Of all the entries below, retype only the lines from the one with "a = 2 * math.pi * i / n" through the one with "bm.faces.new(rings[-1])", exactly as they appear.

**Stored data**:
· · ·

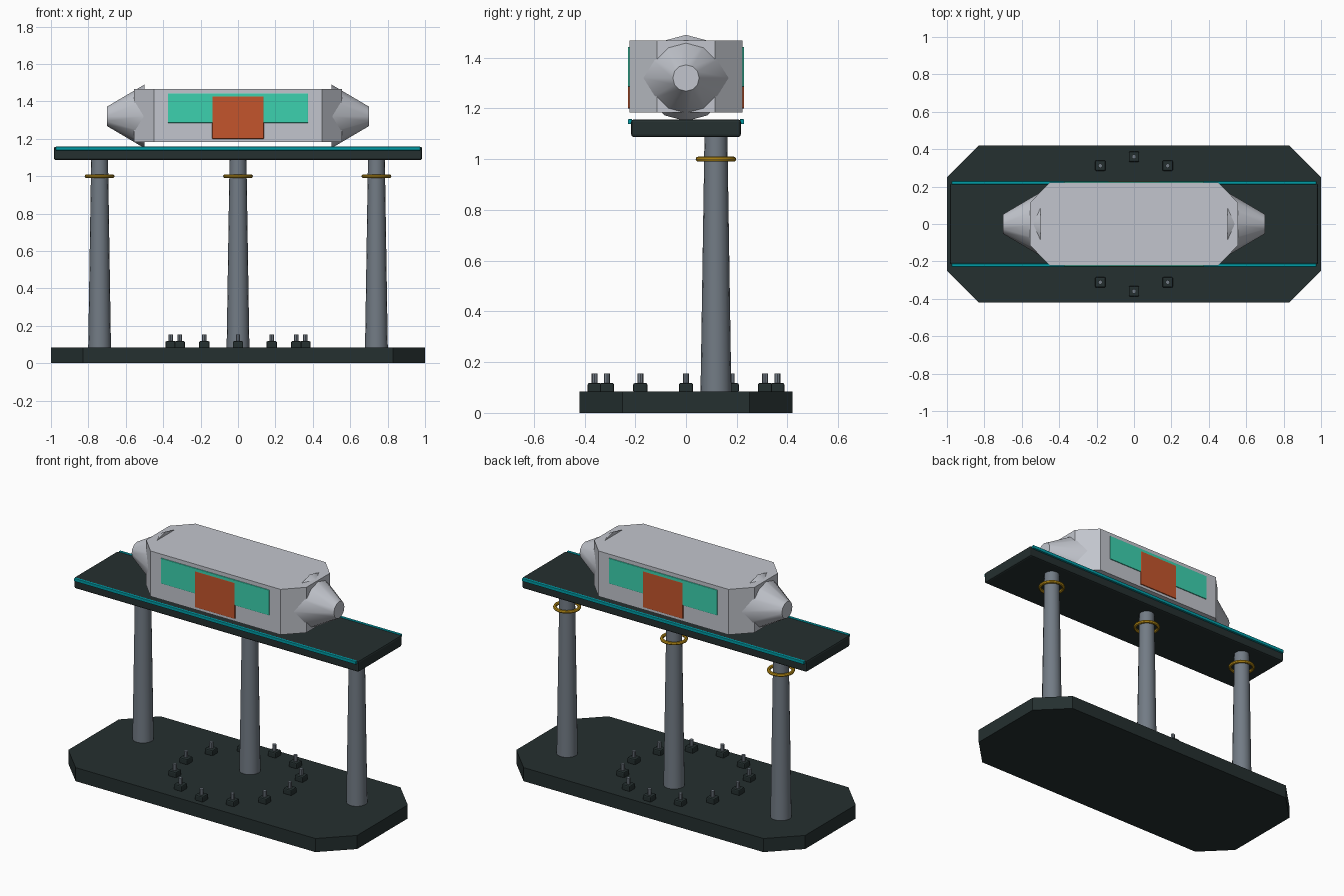
import bpy, bmesh, math

if "Cube" in bpy.data.objects:
    bpy.data.objects.remove(bpy.data.objects["Cube"])

def mat(name, r, g, b):
    m = bpy.data.materials.new(name)
    m.diffuse_color = (r, g, b, 1)
    m.use_nodes = True
    m.node_tree.nodes["Principled BSDF"].inputs["Base Color"].default_value = m.diffuse_color
    return m

DARK = mat("dark_green_grey", 0.018, 0.029, 0.029)
STEEL = mat("steel_grey", 0.17, 0.20, 0.235)
SHELL = mat("light_shell_grey", 0.54, 0.56, 0.61)
GLASS = mat("green_glass", 0.045, 0.64, 0.43)
DOOR = mat("rust_orange", 0.55, 0.09, 0.025)
GOLD = mat("gold", 0.60, 0.33, 0.01)
CYAN = mat("cyan", 0.0, 0.33, 0.38)

def finish(bm, name, material, loc=(0, 0, 0), bevel=0, smooth=False):
    bmesh.ops.recalc_face_normals(bm, faces=bm.faces)
    me = bpy.data.meshes.new(name)
    bm.to_mesh(me)
    bm.free()
    me.materials.append(material)
    ob = bpy.data.objects.new(name, me)
    ob.location = loc
    bpy.context.collection.objects.link(ob)
    if bevel:
        mod = ob.modifiers.new("bevel", "BEVEL")
        mod.width, mod.segments = bevel, 2
    if smooth:
        bpy.ops.object.select_all(action="DESELECT")
        ob.select_set(True)
        bpy.context.view_layer.objects.active = ob
        bpy.ops.object.shade_smooth_by_angle(angle=math.radians(40))
    return ob

def box(name, material, lo, hi, bevel=0):
    bm = bmesh.new()
    bmesh.ops.create_cube(bm, size=1)
    size = [h - l for l, h in zip(lo, hi)]
    bmesh.ops.scale(bm, vec=size, verts=bm.verts)
    return finish(bm, name, material, [(l + h) / 2 for l, h in zip(lo, hi)], bevel)

def chamfered_slab(name, material, x, y, cx, cy, z0, z1):
    """Rectangle with cut corners, extruded upward."""
    pts = [(x, -cy), (x, cy), (cx, y), (-cx, y), (-x, cy), (-x, -cy), (-cx, -y), (cx, -y)]
    bm = bmesh.new()
    face = bm.faces.new([bm.verts.new((px, py, z0)) for px, py in pts])
    out = bmesh.ops.extrude_face_region(bm, geom=[face])
    top = [v for v in out["geom"] if isinstance(v, bmesh.types.BMVert)]
    bmesh.ops.translate(bm, vec=(0, 0, z1 - z0), verts=top)
    return finish(bm, name, material)

def lathe(name, material, profile, loc, n, axis="Z", closed=False):
    """Turn (radius, height) points round an axis; closed makes a ring."""
    bm = bmesh.new()
    rings = []
    for r, h in profile:
        ring = []
        for i in range(n):
            a = 2 * math.pi * i / n
            c, s = r * math.cos(a), r * math.sin(a)
            ring.append(bm.verts.new((c, s, h) if axis == "Z" else (h, c, s)))
        rings.append(ring)
    pairs = list(zip(rings, rings[1:]))
    if closed:
        pairs.append((rings[-1], rings[0]))
    else:
        bm.faces.new(rings[0])
        bm.faces.new(rings[-1])
    for a, b in pairs:
        for i in range(n):
            j = (i + 1) % n
            bm.faces.new((a[i], a[j], b[j], b[i]))
    return finish(bm, name, material, loc, smooth=True)

# ground plinth
chamfered_slab("base", DARK, 1.0, 0.42, 0.83, 0.25, 0, 0.085)

# circle of anchor bolts on the plinth
for k in range(12):
    a = k * math.pi / 6
    x, y = 0.36 * math.cos(a), 0.36 * math.sin(a)
    box(f"bolt_block_{k}", DARK, (x - .028, y - .028, .08), (x + .028, y + .028, .118), .007)
    lathe(f"bolt_pin_{k}", STEEL, [(.012, .11), (.012, .155)], (x, y, 0), 8)

# three tapered pillars with loose gold collars
collar = [(.07 + .01 * math.cos(t * math.pi / 4), .01 * math.sin(t * math.pi / 4)) for t in range(8)]
for k, x in enumerate((-0.74, 0, 0.74)):
    lathe(f"pillar_{k}", STEEL, [(.061, .08), (.059, .2), (.045, 1.1)], (x, .118, 0), 16)
    lathe(f"collar_{k}", GOLD, collar, (x, .118, 1.0), 24, closed=True)

# guideway deck with a light strip along each side
box("deck", DARK, (-.985, -.216, 1.087), (.985, .216, 1.157), .01)
for s, side in ((-1, "front"), (1, "back")):
    y0, y1 = sorted((s * .212, s * .229))
    box(f"light_strip_{side}", CYAN, (-.975, y0, 1.138), (.975, y1, 1.158), .003)

# vehicle body and its conical noses
chamfered_slab("body", SHELL, .555, .223, .45, .115, 1.183, 1.467)
for s, side in ((-1, "left"), (1, "right")):
    lathe(f"nose_{side}", SHELL, [(.17, s * .5), (.052, s * .7)], (0, 0, 1.32), 12, axis="X")

# window band and door plate on both sides
for s, side in ((-1, "front"), (1, "back")):
    y0, y1 = sorted((s * .219, s * .2285))
    box(f"window_{side}", GLASS, (-.375, y0, 1.285), (.375, y1, 1.443), .003)
    y0, y1 = sorted((s * .2195, s * .2289))
    box(f"door_{side}", DOOR, (-.138, y0, 1.2), (.138, y1, 1.427), .003)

· · ·

**Output for this task**:
            a = 2 * math.pi * i / n
            c, s = r * math.cos(a), r * math.sin(a)
            ring.append(bm.verts.new((c, s, h) if axis == "Z" else (h, c, s)))
        rings.append(ring)
    pairs = list(zip(rings, rings[1:]))
    if closed:
        pairs.append((rings[-1], rings[0]))
    else:
        bm.faces.new(rings[0])
        bm.faces.new(rings[-1])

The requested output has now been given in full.